• Try it:
Filter the entries, keeping every line with the word "shoulder".

• Raw data:
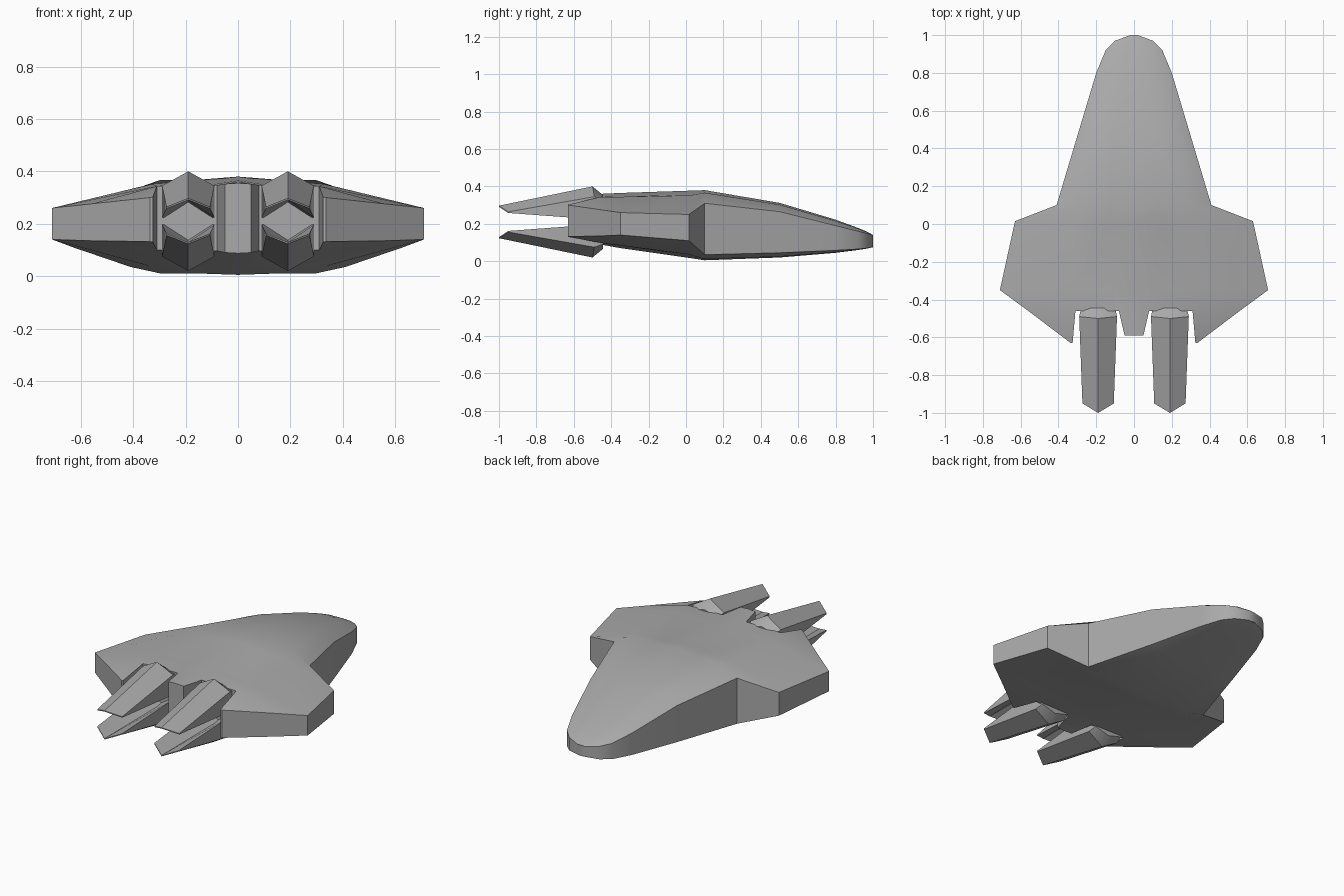
import bpy, bmesh, math

if "Cube" in bpy.data.objects:
    bpy.data.objects.remove(bpy.data.objects["Cube"], do_unlink=True)

grey = bpy.data.materials.new("hull_grey")
grey.use_nodes = True
colour = (0.4, 0.4, 0.4, 1)
grey.diffuse_color = colour
grey.node_tree.nodes["Principled BSDF"].inputs["Base Color"].default_value = colour


def finish(bm, name, angle):
    """Weld, orient and smooth a mesh, then link it as an object."""
    bmesh.ops.remove_doubles(bm, verts=bm.verts, dist=0.0005)
    bmesh.ops.recalc_face_normals(bm, faces=bm.faces)
    mesh = bpy.data.meshes.new(name)
    bm.to_mesh(mesh)
    bm.free()
    mesh.materials.append(grey)
    obj = bpy.data.objects.new(name, mesh)
    bpy.context.scene.collection.objects.link(obj)
    bpy.ops.object.select_all(action="DESELECT")
    obj.select_set(True)
    bpy.context.view_layer.objects.active = obj
    bpy.ops.object.shade_smooth_by_angle(angle=math.radians(angle))
    return obj


def quad(bm, points):
    bm.faces.new([bm.verts.new(p) for p in points])


# Hull stations: y, inner x, shoulder x, edge x, top middle, top edge, base middle, base edge
STATIONS = [
    (1, .006, .012, .02, .14, .138, .075, .077),
    (.97, .03, .07, .1, .157, .148, .068, .07),
    (.92, .05, .1, .15, .178, .16, .06, .065),
    (.8, .07, .14, .2, .222, .19, .045, .058),
    (.5, .1, .2, .29, .312, .265, .02, .045),
    (.1, .13, .3, .41, .38, .31, .005, .035),
    (.015, .13, .33, .63, .377, .25, .018, .11),
    (-.35, .1, .31, .71, .365, .26, .07, .14),
    (-.46, .08, .31, .56, .36, .276, .09, .135),
]
WEIGHTS = (1, .85, .8, 0)


def section(station, side):
    """Top and bottom rows of points of one half section."""
    y, inner, shoulder, edge, tm, te, bm_, be = station
    xs = (0, inner, shoulder, edge)
    top = [(side * x, y, te + (tm - te) * w) for x, w in zip(xs, WEIGHTS)]
    base = [(side * x, y, be + (bm_ - be) * w) for x, w in zip(xs, WEIGHTS)]
    return top, base


def block(bm, front, rear):
    """Closed-sided block between two matching rows, capped at the rear."""
    (ft, fb), (rt, rb) = front, rear
    last = len(ft) - 1
    for i in range(last):
        quad(bm, (ft[i], ft[i + 1], rt[i + 1], rt[i]))
        quad(bm, (fb[i], fb[i + 1], rb[i + 1], rb[i]))
        quad(bm, (rt[i], rt[i + 1], rb[i + 1], rb[i]))
    return [(ft[i], rt[i], rb[i], fb[i]) for i in (0, last)]


hull = bmesh.new()
for side in (-1, 1):
    rows = [section(s, side) for s in STATIONS]
    # nose cap and lofted body
    top, base = rows[0]
    quad(hull, (top[0], top[-1], base[-1], base[0]))
    for (ft, fb), (rt, rb) in zip(rows, rows[1:]):
        for i in range(3):
            quad(hull, (ft[i], ft[i + 1], rt[i + 1], rt[i]))
            quad(hull, (fb[i], fb[i + 1], rb[i + 1], rb[i]))
        quad(hull, (ft[3], rt[3], rb[3], fb[3]))
    # wall behind each engine
    top, base = rows[-1]
    quad(hull, (top[1], top[2], base[2], base[1]))
    # central tail
    tail = ([(0, -.59, .355), (side * .05, -.59, .352)],
            [(0, -.59, .087), (side * .05, -.59, .09)])
    quad(hull, block(hull, (top[:2], base[:2]), tail)[1])
    # swept trailing tip of the wing
    tip = ([(side * .325, -.63, .302), (side * .335, -.63, .3)],
           [(side * .325, -.63, .13), (side * .335, -.63, .132)])
    for wall in block(hull, (top[2:], base[2:]), tip):
        quad(hull, wall)
finish(hull, "hull", 32)


def prong(name, cx, flip):
    """Tapered, ridged engine blade; flip mirrors it about the engine axis."""
    axis = .21
    # y, ridge y, half width, lip, shoulder, ridge, hollow
    rings = [(-.445, -.445, .09, .012, .12, .145, .07),
             (-.49, -.5, .1, .014, .135, .19, .08),
             (-.95, -1, .083, .048, .054, .087, .081)]
    bm = bmesh.new()
    loops = []
    for y, ry, w, lip, shoulder, ridge, hollow in rings:
        shape = [(-w, y, lip), (-w, y, shoulder), (0, ry, ridge),
                 (w, y, shoulder), (w, y, lip), (0, ry, hollow)]
        loops.append([bm.verts.new((cx + x, py, axis + flip * z)) for x, py, z in shape])
    for a, b in zip(loops, loops[1:]):
        for i in range(6):
            j = (i + 1) % 6
            bm.faces.new((a[i], a[j], b[j], b[i]))
    for loop in (loops[0], loops[-1]):
        bm.faces.new((loop[0], loop[1], loop[2], loop[5]))
        bm.faces.new((loop[2], loop[3], loop[4], loop[5]))
    finish(bm, name, 40)


# Two blades on each engine
for side, cx in (("right", -.19), ("left", .19)):
    prong(side + "_upper_engine_blade", cx, 1)
    prong(side + "_lower_engine_blade", cx, -1)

• Result of this exercise:
# Hull stations: y, inner x, shoulder x, edge x, top middle, top edge, base middle, base edge
    y, inner, shoulder, edge, tm, te, bm_, be = station
    xs = (0, inner, shoulder, edge)
    # y, ridge y, half width, lip, shoulder, ridge, hollow
    for y, ry, w, lip, shoulder, ridge, hollow in rings:
        shape = [(-w, y, lip), (-w, y, shoulder), (0, ry, ridge),
                 (w, y, shoulder), (w, y, lip), (0, ry, hollow)]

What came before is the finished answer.